## SOURCE INFORMATION
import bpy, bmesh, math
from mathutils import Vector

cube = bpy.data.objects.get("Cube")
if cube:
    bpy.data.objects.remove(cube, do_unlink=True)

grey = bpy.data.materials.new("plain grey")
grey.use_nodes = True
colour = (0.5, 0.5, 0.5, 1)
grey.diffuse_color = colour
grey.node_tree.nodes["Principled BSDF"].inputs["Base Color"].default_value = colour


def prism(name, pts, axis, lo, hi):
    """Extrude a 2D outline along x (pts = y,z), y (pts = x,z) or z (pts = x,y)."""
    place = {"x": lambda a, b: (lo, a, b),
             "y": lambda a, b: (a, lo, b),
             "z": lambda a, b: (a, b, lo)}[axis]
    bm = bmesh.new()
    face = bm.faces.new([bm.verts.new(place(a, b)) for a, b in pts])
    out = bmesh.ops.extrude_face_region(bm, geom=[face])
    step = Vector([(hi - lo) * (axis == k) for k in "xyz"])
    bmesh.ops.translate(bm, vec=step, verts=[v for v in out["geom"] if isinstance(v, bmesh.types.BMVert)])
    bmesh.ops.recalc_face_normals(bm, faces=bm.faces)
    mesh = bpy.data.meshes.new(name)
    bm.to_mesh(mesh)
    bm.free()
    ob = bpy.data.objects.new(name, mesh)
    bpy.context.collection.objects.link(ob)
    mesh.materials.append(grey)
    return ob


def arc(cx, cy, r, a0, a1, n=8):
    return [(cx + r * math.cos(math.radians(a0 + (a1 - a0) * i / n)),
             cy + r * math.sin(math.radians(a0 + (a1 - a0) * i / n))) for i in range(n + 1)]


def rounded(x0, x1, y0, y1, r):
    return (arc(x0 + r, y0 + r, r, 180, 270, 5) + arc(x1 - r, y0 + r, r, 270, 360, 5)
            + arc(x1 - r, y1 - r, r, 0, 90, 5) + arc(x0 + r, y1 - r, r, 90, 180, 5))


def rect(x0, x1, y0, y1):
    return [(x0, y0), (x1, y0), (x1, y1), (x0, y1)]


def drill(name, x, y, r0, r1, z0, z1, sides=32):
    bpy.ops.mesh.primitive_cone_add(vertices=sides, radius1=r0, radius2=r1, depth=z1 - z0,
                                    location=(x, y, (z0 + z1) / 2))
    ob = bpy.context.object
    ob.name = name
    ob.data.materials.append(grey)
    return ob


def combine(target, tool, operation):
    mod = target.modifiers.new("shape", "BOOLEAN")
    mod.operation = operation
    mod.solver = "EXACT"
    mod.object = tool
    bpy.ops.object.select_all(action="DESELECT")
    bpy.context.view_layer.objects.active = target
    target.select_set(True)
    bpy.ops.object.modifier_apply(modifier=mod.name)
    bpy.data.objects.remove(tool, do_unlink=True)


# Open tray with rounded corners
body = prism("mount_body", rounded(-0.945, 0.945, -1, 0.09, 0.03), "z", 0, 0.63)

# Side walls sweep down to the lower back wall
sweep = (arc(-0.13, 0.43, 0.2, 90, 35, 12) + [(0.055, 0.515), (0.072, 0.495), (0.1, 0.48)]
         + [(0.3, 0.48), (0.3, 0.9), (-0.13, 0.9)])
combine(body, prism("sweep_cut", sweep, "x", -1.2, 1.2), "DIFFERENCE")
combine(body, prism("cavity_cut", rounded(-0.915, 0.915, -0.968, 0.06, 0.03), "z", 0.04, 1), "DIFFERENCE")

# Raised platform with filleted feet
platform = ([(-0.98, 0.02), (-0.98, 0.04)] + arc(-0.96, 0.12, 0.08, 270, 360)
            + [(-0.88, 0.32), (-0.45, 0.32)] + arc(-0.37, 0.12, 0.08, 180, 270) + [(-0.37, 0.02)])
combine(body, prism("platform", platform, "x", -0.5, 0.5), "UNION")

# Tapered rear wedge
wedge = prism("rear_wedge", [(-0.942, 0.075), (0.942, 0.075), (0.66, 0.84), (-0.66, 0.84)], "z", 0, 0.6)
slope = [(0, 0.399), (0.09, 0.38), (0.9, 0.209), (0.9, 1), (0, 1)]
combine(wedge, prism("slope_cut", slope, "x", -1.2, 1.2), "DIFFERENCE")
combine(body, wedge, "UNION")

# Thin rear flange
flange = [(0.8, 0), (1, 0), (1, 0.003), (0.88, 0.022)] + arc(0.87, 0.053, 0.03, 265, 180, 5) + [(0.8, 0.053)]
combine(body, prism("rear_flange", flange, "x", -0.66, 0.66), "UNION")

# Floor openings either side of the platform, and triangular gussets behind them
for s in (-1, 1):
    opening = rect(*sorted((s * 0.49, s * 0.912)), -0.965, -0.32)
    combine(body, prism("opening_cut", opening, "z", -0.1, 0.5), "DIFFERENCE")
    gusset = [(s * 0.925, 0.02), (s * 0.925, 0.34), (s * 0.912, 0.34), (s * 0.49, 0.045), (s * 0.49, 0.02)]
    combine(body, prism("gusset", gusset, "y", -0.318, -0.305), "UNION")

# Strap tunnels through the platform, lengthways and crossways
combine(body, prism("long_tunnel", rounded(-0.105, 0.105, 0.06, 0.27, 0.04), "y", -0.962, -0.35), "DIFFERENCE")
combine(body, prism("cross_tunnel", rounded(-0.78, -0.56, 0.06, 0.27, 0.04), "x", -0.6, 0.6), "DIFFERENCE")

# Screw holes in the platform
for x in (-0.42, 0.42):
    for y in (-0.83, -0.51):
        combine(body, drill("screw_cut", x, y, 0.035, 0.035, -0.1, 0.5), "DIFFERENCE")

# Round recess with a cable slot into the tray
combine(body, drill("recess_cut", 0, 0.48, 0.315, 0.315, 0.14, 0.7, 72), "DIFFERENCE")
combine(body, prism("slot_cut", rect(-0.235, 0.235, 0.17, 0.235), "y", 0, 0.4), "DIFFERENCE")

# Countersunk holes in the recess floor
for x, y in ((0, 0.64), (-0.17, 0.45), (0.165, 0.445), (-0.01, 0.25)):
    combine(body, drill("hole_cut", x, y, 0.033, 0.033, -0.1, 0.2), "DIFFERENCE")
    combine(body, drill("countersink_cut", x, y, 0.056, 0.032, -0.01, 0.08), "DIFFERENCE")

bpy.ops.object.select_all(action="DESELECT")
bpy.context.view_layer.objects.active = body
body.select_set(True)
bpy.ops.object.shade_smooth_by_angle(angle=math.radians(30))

## ASSIGNMENT
Without changing a single word, reproduce the entries above.

## WRITTEN RESPONSE
import bpy, bmesh, math
from mathutils import Vector

cube = bpy.data.objects.get("Cube")
if cube:
    bpy.data.objects.remove(cube, do_unlink=True)

grey = bpy.data.materials.new("plain grey")
grey.use_nodes = True
colour = (0.5, 0.5, 0.5, 1)
grey.diffuse_color = colour
grey.node_tree.nodes["Principled BSDF"].inputs["Base Color"].default_value = colour


def prism(name, pts, axis, lo, hi):
    """Extrude a 2D outline along x (pts = y,z), y (pts = x,z) or z (pts = x,y)."""
    place = {"x": lambda a, b: (lo, a, b),
             "y": lambda a, b: (a, lo, b),
             "z": lambda a, b: (a, b, lo)}[axis]
    bm = bmesh.new()
    face = bm.faces.new([bm.verts.new(place(a, b)) for a, b in pts])
    out = bmesh.ops.extrude_face_region(bm, geom=[face])
    step = Vector([(hi - lo) * (axis == k) for k in "xyz"])
    bmesh.ops.translate(bm, vec=step, verts=[v for v in out["geom"] if isinstance(v, bmesh.types.BMVert)])
    bmesh.ops.recalc_face_normals(bm, faces=bm.faces)
    mesh = bpy.data.meshes.new(name)
    bm.to_mesh(mesh)
    bm.free()
    ob = bpy.data.objects.new(name, mesh)
    bpy.context.collection.objects.link(ob)
    mesh.materials.append(grey)
    return ob


def arc(cx, cy, r, a0, a1, n=8):
    return [(cx + r * math.cos(math.radians(a0 + (a1 - a0) * i / n)),
             cy + r * math.sin(math.radians(a0 + (a1 - a0) * i / n))) for i in range(n + 1)]


def rounded(x0, x1, y0, y1, r):
    return (arc(x0 + r, y0 + r, r, 180, 270, 5) + arc(x1 - r, y0 + r, r, 270, 360, 5)
            + arc(x1 - r, y1 - r, r, 0, 90, 5) + arc(x0 + r, y1 - r, r, 90, 180, 5))


def rect(x0, x1, y0, y1):
    return [(x0, y0), (x1, y0), (x1, y1), (x0, y1)]


def drill(name, x, y, r0, r1, z0, z1, sides=32):
    bpy.ops.mesh.primitive_cone_add(vertices=sides, radius1=r0, radius2=r1, depth=z1 - z0,
                                    location=(x, y, (z0 + z1) / 2))
    ob = bpy.context.object
    ob.name = name
    ob.data.materials.append(grey)
    return ob


def combine(target, tool, operation):
    mod = target.modifiers.new("shape", "BOOLEAN")
    mod.operation = operation
    mod.solver = "EXACT"
    mod.object = tool
    bpy.ops.object.select_all(action="DESELECT")
    bpy.context.view_layer.objects.active = target
    target.select_set(True)
    bpy.ops.object.modifier_apply(modifier=mod.name)
    bpy.data.objects.remove(tool, do_unlink=True)


# Open tray with rounded corners
body = prism("mount_body", rounded(-0.945, 0.945, -1, 0.09, 0.03), "z", 0, 0.63)

# Side walls sweep down to the lower back wall
sweep = (arc(-0.13, 0.43, 0.2, 90, 35, 12) + [(0.055, 0.515), (0.072, 0.495), (0.1, 0.48)]
         + [(0.3, 0.48), (0.3, 0.9), (-0.13, 0.9)])
combine(body, prism("sweep_cut", sweep, "x", -1.2, 1.2), "DIFFERENCE")
combine(body, prism("cavity_cut", rounded(-0.915, 0.915, -0.968, 0.06, 0.03), "z", 0.04, 1), "DIFFERENCE")

# Raised platform with filleted feet
platform = ([(-0.98, 0.02), (-0.98, 0.04)] + arc(-0.96, 0.12, 0.08, 270, 360)
            + [(-0.88, 0.32), (-0.45, 0.32)] + arc(-0.37, 0.12, 0.08, 180, 270) + [(-0.37, 0.02)])
combine(body, prism("platform", platform, "x", -0.5, 0.5), "UNION")

# Tapered rear wedge
wedge = prism("rear_wedge", [(-0.942, 0.075), (0.942, 0.075), (0.66, 0.84), (-0.66, 0.84)], "z", 0, 0.6)
slope = [(0, 0.399), (0.09, 0.38), (0.9, 0.209), (0.9, 1), (0, 1)]
combine(wedge, prism("slope_cut", slope, "x", -1.2, 1.2), "DIFFERENCE")
combine(body, wedge, "UNION")

# Thin rear flange
flange = [(0.8, 0), (1, 0), (1, 0.003), (0.88, 0.022)] + arc(0.87, 0.053, 0.03, 265, 180, 5) + [(0.8, 0.053)]
combine(body, prism("rear_flange", flange, "x", -0.66, 0.66), "UNION")

# Floor openings either side of the platform, and triangular gussets behind them
for s in (-1, 1):
    opening = rect(*sorted((s * 0.49, s * 0.912)), -0.965, -0.32)
    combine(body, prism("opening_cut", opening, "z", -0.1, 0.5), "DIFFERENCE")
    gusset = [(s * 0.925, 0.02), (s * 0.925, 0.34), (s * 0.912, 0.34), (s * 0.49, 0.045), (s * 0.49, 0.02)]
    combine(body, prism("gusset", gusset, "y", -0.318, -0.305), "UNION")

# Strap tunnels through the platform, lengthways and crossways
combine(body, prism("long_tunnel", rounded(-0.105, 0.105, 0.06, 0.27, 0.04), "y", -0.962, -0.35), "DIFFERENCE")
combine(body, prism("cross_tunnel", rounded(-0.78, -0.56, 0.06, 0.27, 0.04), "x", -0.6, 0.6), "DIFFERENCE")

# Screw holes in the platform
for x in (-0.42, 0.42):
    for y in (-0.83, -0.51):
        combine(body, drill("screw_cut", x, y, 0.035, 0.035, -0.1, 0.5), "DIFFERENCE")

# Round recess with a cable slot into the tray
combine(body, drill("recess_cut", 0, 0.48, 0.315, 0.315, 0.14, 0.7, 72), "DIFFERENCE")
combine(body, prism("slot_cut", rect(-0.235, 0.235, 0.17, 0.235), "y", 0, 0.4), "DIFFERENCE")

# Countersunk holes in the recess floor
for x, y in ((0, 0.64), (-0.17, 0.45), (0.165, 0.445), (-0.01, 0.25)):
    combine(body, drill("hole_cut", x, y, 0.033, 0.033, -0.1, 0.2), "DIFFERENCE")
    combine(body, drill("countersink_cut", x, y, 0.056, 0.032, -0.01, 0.08), "DIFFERENCE")

bpy.ops.object.select_all(action="DESELECT")
bpy.context.view_layer.objects.active = body
body.select_set(True)
bpy.ops.object.shade_smooth_by_angle(angle=math.radians(30))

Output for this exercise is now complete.